= Beginning of Section =

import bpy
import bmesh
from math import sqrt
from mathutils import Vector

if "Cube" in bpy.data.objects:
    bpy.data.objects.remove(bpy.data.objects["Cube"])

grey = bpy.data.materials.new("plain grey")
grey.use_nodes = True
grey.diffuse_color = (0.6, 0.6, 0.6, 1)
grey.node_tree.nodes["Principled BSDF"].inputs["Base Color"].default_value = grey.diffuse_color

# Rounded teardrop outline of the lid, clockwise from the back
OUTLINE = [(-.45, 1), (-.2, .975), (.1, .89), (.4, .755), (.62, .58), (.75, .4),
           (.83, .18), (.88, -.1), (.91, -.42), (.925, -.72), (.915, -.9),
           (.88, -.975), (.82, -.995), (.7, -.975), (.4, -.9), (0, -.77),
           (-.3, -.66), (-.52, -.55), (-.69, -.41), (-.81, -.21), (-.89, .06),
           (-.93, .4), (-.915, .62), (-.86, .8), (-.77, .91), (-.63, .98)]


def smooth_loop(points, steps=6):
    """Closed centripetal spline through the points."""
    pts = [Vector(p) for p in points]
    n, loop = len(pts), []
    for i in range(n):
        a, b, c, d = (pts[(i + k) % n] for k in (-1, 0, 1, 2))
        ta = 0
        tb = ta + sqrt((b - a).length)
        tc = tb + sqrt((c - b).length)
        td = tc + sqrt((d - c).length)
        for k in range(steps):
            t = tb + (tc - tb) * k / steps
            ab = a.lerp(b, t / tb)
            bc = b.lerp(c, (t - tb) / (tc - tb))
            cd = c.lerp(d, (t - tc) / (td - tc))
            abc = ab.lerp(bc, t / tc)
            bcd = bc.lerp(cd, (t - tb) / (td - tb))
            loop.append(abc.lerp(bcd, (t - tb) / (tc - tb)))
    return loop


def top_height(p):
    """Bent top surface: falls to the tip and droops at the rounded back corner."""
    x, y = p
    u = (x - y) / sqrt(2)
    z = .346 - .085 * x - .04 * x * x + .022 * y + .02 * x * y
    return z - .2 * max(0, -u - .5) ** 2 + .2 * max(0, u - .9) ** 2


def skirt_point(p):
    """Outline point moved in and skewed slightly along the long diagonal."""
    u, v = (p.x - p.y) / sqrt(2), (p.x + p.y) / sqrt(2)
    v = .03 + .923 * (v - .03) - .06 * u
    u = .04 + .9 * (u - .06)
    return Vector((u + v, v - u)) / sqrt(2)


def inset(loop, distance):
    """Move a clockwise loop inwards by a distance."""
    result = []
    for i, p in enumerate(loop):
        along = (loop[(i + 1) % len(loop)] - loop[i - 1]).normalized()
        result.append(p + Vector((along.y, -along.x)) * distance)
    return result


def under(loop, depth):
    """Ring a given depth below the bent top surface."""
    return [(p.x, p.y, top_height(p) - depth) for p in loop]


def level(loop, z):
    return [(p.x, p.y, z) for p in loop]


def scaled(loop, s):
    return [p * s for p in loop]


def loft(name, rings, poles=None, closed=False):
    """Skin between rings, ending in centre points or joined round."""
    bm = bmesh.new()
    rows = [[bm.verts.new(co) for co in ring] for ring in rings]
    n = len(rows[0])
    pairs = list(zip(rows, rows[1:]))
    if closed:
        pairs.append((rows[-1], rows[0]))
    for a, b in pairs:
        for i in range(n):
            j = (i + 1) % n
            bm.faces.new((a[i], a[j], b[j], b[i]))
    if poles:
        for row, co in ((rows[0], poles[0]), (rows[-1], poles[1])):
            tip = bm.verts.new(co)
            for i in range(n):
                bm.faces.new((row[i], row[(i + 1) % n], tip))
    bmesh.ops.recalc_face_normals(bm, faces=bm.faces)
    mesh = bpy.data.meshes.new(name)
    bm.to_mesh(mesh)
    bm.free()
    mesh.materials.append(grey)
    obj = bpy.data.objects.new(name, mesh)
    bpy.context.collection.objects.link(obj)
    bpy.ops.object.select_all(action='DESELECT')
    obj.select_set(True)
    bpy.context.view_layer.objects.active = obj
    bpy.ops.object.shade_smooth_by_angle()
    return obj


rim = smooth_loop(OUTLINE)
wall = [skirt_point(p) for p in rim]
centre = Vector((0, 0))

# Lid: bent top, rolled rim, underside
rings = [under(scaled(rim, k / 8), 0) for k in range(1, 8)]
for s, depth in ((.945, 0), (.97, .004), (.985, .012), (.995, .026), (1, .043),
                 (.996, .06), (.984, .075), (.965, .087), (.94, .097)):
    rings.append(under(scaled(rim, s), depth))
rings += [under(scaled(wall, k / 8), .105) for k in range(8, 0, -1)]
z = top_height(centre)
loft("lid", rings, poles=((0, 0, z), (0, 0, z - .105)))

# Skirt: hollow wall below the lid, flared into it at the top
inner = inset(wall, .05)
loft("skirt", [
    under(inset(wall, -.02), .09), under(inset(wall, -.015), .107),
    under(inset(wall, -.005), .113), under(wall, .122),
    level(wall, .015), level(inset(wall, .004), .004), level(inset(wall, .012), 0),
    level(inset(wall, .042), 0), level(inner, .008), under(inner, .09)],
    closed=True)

= End of Section =

◆ PROBLEM TO SOLVE: From the listing above, return every line that carries the string "rows".

◆ SOLUTION FOR THIS TASK:
    rows = [[bm.verts.new(co) for co in ring] for ring in rings]
    n = len(rows[0])
    pairs = list(zip(rows, rows[1:]))
        pairs.append((rows[-1], rows[0]))
        for row, co in ((rows[0], poles[0]), (rows[-1], poles[1])):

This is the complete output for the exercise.